Dr. Rodriguez, a graduate of St. Martin's High School in New Orleans, completed his Bachelor of Science in Biology in just three years in 1972. He headed to Louisiana State University School of Medicine in New Orleans and began dating a nurse named Susan Miller. He first met his wife in an Honors English composition class, the first class he took at UNO. She was a student at the LSU School of Nursing when they started dating.
The couple, who celebrate their 40th wedding anniversary in December, now has four children and four grandchildren. Their daughter Kathy is a fine arts instructor at the University, where she heads the St. Claude Gallery.
Dr. Rodriguez works at the U.S. Department of Veterans Affairs, as chief pathologist and head of laboratory medicine service for the Southeast Louisiana Veterans Health Care System. The New Orleans-based laboratory he leads helps to determine the medical prognoses and care of more than 35,000 veterans throughout the region.
Dr. Rodriguez is a former national director of pathology and laboratory medicine for the U.S. Department of Veterans Affairs and past president of the American Society for Clinical Pathology. He is also the president-elect of the National Accrediting Agency for Clinical Laboratory Science and his many awards include ASCP's Israel Davidsohn Award for Outstanding Service, which he received in 2009.
Since 1977, Dr. Rodriguez has taught pathology to second-year medical students, as well as pathology residents at the LSU Health Sciences Center New Orleans, where he was named the Emma Sadler Moss Professor of Pathology in 2005. In June, LSU Health Sciences Center named him one of three 2013 Medical Alumni of the Year.

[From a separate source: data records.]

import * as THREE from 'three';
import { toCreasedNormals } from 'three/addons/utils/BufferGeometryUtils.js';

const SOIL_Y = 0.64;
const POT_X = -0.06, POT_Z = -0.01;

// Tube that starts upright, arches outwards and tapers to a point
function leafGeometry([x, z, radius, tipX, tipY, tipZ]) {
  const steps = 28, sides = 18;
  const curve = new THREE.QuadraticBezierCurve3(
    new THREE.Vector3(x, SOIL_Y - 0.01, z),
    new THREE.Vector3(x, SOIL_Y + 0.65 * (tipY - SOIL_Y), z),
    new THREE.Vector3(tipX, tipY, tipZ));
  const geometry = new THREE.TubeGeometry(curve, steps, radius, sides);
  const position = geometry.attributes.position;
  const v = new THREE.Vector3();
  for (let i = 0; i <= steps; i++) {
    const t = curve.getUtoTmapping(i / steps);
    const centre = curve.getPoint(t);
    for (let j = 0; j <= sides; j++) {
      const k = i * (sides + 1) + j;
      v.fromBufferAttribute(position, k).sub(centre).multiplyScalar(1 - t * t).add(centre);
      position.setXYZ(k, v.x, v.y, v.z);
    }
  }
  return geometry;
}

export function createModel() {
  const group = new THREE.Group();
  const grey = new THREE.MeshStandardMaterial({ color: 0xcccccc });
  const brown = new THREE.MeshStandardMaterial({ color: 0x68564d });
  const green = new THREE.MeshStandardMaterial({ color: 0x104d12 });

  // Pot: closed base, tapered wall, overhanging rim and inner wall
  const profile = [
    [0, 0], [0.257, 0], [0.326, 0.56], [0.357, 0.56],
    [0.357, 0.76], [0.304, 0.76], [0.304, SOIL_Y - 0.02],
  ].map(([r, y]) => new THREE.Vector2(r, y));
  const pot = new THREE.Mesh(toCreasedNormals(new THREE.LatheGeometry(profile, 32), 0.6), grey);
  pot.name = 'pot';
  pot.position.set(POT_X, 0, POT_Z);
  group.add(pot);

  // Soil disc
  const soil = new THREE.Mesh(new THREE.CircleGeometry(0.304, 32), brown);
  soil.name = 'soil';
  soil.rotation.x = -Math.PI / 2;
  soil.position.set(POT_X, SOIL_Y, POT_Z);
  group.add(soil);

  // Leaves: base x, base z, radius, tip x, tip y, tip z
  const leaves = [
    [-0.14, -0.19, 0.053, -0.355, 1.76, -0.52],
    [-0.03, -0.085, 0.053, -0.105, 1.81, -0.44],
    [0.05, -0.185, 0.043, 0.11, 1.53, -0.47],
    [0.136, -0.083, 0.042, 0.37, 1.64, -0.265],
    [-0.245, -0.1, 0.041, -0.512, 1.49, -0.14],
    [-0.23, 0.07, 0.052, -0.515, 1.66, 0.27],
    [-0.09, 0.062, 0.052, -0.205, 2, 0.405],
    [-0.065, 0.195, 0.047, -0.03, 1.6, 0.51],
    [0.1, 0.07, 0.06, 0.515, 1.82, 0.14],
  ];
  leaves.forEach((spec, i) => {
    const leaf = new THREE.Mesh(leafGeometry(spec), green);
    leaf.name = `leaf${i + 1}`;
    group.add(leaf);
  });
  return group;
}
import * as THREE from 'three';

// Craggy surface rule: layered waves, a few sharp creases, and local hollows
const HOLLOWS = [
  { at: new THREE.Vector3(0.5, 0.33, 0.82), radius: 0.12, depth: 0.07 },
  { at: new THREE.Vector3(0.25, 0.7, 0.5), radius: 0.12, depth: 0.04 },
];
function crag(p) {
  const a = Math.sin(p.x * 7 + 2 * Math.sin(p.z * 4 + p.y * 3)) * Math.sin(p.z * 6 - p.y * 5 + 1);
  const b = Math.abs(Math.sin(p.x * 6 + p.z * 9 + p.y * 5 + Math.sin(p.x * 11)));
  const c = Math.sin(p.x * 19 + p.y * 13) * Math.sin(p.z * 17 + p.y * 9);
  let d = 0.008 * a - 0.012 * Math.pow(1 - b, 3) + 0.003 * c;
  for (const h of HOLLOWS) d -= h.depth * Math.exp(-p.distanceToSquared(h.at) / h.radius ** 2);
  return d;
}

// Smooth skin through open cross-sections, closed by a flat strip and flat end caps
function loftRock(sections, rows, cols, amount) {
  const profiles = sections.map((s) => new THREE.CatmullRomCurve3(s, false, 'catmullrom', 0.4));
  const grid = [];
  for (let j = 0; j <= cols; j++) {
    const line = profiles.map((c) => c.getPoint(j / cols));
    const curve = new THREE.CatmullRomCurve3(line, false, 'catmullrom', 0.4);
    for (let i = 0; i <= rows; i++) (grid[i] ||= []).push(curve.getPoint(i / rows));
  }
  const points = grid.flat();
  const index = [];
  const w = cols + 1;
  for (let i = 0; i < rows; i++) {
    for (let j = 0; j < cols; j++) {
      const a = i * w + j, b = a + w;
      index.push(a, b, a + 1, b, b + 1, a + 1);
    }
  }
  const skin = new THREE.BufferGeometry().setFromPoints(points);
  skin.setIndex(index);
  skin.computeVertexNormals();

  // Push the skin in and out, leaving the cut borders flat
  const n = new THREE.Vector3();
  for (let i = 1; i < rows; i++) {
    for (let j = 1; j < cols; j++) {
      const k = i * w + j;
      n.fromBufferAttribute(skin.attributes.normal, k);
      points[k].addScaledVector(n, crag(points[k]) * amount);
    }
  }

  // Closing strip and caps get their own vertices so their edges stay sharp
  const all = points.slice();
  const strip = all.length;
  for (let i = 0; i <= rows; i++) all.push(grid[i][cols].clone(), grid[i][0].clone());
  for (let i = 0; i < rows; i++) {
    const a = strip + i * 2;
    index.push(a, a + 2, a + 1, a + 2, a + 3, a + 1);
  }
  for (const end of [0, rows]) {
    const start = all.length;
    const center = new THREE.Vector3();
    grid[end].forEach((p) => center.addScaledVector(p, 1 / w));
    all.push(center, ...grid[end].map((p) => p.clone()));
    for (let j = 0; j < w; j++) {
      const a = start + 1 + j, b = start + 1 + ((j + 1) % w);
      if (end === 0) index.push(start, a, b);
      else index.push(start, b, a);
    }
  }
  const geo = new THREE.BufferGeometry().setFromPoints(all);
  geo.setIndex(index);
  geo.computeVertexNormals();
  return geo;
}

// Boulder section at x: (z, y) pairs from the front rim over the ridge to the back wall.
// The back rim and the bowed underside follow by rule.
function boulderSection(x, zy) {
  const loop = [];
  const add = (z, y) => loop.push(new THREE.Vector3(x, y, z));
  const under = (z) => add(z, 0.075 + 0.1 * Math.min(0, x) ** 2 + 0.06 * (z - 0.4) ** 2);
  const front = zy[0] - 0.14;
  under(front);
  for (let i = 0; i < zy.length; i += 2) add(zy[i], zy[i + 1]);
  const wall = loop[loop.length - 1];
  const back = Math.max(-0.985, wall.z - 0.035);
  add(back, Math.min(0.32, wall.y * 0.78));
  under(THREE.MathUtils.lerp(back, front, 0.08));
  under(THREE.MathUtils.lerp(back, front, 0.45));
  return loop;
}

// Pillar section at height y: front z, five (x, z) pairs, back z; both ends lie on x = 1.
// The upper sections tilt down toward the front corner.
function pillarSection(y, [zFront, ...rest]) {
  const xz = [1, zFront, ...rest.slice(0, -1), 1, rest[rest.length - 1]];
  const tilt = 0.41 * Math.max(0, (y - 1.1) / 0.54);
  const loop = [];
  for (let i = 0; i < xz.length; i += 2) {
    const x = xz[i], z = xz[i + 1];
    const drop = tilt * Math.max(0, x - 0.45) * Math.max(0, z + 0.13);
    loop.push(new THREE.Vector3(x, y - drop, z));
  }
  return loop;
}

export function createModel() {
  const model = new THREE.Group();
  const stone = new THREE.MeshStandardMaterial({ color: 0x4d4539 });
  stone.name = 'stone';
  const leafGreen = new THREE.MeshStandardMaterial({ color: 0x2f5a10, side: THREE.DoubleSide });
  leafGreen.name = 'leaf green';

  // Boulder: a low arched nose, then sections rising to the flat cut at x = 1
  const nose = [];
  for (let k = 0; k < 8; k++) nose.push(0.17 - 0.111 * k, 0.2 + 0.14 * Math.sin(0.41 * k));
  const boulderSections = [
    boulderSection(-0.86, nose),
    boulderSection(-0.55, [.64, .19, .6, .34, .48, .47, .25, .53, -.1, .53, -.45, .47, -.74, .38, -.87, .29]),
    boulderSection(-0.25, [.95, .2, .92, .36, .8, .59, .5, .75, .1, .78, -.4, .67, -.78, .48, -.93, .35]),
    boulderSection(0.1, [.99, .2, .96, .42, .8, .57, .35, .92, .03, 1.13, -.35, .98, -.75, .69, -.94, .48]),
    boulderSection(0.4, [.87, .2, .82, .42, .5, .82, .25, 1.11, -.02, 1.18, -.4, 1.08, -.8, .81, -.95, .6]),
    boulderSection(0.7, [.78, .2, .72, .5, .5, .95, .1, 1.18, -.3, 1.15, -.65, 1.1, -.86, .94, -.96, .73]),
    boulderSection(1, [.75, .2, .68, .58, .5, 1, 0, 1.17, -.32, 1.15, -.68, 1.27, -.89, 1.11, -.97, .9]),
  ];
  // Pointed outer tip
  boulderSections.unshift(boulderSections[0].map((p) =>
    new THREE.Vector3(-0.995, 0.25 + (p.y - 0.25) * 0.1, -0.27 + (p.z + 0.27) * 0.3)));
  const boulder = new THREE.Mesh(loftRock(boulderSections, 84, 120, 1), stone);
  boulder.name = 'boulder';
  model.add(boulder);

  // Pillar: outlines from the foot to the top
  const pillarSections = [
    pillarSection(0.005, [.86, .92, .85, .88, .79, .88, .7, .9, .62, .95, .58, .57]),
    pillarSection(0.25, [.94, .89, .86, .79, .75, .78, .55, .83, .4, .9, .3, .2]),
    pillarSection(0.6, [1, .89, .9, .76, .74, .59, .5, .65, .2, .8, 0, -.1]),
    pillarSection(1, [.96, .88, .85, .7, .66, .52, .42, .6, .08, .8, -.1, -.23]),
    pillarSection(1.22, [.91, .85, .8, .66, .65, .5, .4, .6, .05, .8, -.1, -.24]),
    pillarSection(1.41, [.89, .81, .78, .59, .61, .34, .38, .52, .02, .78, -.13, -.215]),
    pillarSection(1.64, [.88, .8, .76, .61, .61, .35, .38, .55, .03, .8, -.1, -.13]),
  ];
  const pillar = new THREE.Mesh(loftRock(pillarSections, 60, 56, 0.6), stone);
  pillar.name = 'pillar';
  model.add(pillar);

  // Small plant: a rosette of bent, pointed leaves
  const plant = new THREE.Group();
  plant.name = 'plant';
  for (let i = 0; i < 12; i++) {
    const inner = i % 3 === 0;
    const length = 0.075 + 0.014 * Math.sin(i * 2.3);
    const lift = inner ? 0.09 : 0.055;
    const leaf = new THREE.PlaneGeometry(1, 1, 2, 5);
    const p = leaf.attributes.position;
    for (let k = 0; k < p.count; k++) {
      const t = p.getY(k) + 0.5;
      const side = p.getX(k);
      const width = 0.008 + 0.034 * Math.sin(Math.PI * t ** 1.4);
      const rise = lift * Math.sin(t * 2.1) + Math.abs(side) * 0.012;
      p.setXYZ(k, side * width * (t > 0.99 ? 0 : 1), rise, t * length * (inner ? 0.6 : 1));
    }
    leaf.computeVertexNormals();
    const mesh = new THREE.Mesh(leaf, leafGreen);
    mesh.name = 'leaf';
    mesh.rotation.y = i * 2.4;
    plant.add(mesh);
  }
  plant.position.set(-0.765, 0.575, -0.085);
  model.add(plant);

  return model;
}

A team-based leader who prefers to operate by consensus, Dr. Rodriguez plans to bring the same vision, precision and scrutiny that he employs in his laboratory and classroom to the University of New Orleans International Alumni Association when he takes the helm in January and mounts an aggressive push to reengage alumni.
He aims to continue the success propelled by current president Norma Jane Sabiston—a renowned political consultant who has worked with President Peter J. Fos to define strategic goals.
Under Sabiston's leadership, the alumni association nearly doubled its membership in 18 months. Dr. Rodriguez plans to draw on that momentum, believing that with more than 70,000 alumni graduated from the University since 1962—and approximately 35,000 living in the greater New Orleans area—membership could and should soar.
"You just have to take that one step to register," Dr. Rodriguez says. "Just graduating does not mean you are part of the alumni association. You have to join the alumni association."
Alumni engagement is a key measure in national rankings of universities and research foundations want to see a level of support before awarding grants. By simply joining the alumni association and by making consistent financial contributions, however small, graduates can make an enormous difference in the future of the University.
"You don't have to build Kirschman Hall. Any level of giving constitutes participation," he says. "If you do a little self-reflection, and you have had some degree of success in the world, would you have really had that level of success without your UNO degree?"
Activities for the year will focus on improving student recruitment and retention, building pride and awareness, reengaging alumni, advancing professional development programs for students and young alumni and raising funds to help develop University programs, says Pam Meyer, executive director.
Above all, alumni association activities will be tied to strategic outcomes and focused on measureable results, says Dr. Rodriguez.
"We're looking to continue the focus that Dr. Fos has on recruiting, retaining and graduating the best students that UNO can get."